Many older players, including Rapinoe, end up picking their matches. The Milan of a decade ago decided that with an old team, its best bet was to shoot for the Champions League and disregard the grind of Serie A. Filippo Inzaghi (who scored his final goal in his final game for Milan aged 38) might be told, for instance, “You’re playing in 10 days.” He’d then summon his mamma to come and take care of him, spend days gathering energy on the couch, peak on the night and collapse afterwards.
Didier Drogba and Michael Ballack in their latter days at Chelsea were similar. Ballack could no longer perform every match, and instead aimed to peak in big matches. Likewise, Drogba will always be remembered at Stamford Bridge for his hero’s role in the Champions League final of 2012, aged 34, but by that point in his career he was no longer excelling week in, week out. Later, playing in Major League Soccer, the Ivorian tried to stay healthy by avoiding games on artificial turf, as did Thierry Henry.
A more lifelong case of choosing his moments was the chronically injured Spurs defender Ledley King. If he participated in a full training session, his knees would swell up with liquid. Instead, he often spent the week on an exercise bike or in the pool, then went out and shone on the park.
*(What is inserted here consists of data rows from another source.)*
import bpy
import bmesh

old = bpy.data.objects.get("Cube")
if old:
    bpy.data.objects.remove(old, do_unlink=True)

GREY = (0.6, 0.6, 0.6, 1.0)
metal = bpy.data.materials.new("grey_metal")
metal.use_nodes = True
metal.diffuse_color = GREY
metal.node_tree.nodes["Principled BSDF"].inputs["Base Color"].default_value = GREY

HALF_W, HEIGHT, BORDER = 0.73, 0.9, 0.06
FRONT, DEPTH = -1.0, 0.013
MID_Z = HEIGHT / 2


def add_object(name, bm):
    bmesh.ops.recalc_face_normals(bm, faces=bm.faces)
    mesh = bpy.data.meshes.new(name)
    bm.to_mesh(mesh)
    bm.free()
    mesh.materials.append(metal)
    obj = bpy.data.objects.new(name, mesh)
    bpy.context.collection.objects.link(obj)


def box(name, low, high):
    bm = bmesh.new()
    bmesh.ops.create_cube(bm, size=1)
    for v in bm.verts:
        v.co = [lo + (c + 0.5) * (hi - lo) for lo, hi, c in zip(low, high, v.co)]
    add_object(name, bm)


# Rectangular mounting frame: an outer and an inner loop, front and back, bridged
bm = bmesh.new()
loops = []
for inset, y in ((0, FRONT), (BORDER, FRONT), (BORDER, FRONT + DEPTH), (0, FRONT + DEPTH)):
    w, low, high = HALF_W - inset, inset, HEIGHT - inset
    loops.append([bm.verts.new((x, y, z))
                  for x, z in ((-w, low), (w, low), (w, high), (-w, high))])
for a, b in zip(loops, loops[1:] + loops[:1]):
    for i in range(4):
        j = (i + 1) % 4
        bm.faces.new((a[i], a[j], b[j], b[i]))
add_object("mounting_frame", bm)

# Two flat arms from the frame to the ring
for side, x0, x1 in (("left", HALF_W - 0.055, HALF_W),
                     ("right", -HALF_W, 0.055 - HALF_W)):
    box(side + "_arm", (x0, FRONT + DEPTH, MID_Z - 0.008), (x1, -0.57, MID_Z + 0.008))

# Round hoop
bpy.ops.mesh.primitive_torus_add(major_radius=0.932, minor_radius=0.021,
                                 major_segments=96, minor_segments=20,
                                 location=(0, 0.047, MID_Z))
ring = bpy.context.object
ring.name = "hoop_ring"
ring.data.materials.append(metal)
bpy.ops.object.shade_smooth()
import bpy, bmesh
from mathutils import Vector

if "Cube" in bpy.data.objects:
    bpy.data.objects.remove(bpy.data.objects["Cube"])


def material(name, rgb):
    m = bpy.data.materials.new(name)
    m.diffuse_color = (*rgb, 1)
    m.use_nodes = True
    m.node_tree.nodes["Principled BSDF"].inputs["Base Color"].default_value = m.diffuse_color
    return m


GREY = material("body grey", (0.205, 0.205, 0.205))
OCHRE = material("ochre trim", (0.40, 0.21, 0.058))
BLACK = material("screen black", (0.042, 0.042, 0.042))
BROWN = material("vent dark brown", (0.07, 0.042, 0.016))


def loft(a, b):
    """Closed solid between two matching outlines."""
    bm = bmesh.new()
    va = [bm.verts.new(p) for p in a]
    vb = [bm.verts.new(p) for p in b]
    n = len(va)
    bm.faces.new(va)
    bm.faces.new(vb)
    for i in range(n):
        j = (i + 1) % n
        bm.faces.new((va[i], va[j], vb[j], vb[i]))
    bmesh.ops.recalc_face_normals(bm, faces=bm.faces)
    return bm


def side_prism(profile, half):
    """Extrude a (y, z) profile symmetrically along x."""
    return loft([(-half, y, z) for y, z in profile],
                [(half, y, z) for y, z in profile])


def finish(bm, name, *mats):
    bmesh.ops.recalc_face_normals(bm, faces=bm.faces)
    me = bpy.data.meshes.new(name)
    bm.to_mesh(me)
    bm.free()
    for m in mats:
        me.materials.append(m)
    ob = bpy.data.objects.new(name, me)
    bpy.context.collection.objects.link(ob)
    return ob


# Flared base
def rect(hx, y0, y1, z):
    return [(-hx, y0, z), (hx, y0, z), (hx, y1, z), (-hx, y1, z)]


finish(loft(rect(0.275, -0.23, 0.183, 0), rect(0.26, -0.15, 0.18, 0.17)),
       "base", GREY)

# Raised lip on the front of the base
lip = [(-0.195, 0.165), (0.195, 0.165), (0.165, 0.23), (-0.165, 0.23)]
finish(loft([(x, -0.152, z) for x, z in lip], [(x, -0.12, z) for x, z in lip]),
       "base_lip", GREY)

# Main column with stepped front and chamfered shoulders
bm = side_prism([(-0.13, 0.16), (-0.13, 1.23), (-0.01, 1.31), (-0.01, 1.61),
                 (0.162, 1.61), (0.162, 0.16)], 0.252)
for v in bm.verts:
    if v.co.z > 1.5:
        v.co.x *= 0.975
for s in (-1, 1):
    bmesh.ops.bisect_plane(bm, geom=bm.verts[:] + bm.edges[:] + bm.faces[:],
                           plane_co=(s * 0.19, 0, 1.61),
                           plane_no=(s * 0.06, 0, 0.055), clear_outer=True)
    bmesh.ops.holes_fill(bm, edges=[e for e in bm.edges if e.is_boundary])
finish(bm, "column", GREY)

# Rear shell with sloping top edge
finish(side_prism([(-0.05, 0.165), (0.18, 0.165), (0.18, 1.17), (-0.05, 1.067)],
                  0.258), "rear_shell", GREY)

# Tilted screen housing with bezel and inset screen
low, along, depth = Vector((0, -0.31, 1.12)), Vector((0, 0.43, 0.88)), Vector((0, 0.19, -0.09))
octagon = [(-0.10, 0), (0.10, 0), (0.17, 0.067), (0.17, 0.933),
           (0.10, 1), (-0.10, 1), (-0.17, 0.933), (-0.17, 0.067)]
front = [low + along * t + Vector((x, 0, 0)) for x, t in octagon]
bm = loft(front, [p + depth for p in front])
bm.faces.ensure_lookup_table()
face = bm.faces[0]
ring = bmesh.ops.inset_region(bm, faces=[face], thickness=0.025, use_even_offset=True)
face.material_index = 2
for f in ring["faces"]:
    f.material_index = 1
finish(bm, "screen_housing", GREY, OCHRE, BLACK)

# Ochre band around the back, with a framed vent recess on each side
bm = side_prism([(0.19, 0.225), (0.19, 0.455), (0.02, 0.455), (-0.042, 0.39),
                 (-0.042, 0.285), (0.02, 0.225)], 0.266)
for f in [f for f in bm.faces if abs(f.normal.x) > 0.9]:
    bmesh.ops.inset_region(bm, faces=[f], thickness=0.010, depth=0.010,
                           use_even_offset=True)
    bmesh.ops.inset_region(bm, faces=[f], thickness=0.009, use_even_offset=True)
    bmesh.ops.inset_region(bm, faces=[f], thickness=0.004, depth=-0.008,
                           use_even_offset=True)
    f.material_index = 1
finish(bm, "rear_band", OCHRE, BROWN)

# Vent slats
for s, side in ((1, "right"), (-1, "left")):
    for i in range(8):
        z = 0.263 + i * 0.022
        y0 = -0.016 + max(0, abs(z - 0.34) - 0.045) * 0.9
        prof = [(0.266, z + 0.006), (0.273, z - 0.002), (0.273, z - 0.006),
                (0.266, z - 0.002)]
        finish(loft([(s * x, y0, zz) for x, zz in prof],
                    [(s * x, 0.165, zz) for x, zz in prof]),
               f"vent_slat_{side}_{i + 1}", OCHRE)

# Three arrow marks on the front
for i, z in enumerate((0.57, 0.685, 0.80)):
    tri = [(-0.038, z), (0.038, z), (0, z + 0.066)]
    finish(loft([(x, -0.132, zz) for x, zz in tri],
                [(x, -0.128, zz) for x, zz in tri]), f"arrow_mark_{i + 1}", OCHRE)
The concept of peaking may now be spreading more widely. In basketball, NBA teams are increasingly using “load management”: making even younger players sit out games so as to preserve their bodies.
More occasional excellence may be in Ronaldo’s and Messi’s future. Mind you, when the latter picked up his latest Ballon d’Or on Dec. 2, he sounded upbeat about the future: “I feel better than ever on a physical and personal level, so hopefully I can stretch it out a lot more.” He probably can, too.
Credit: Source link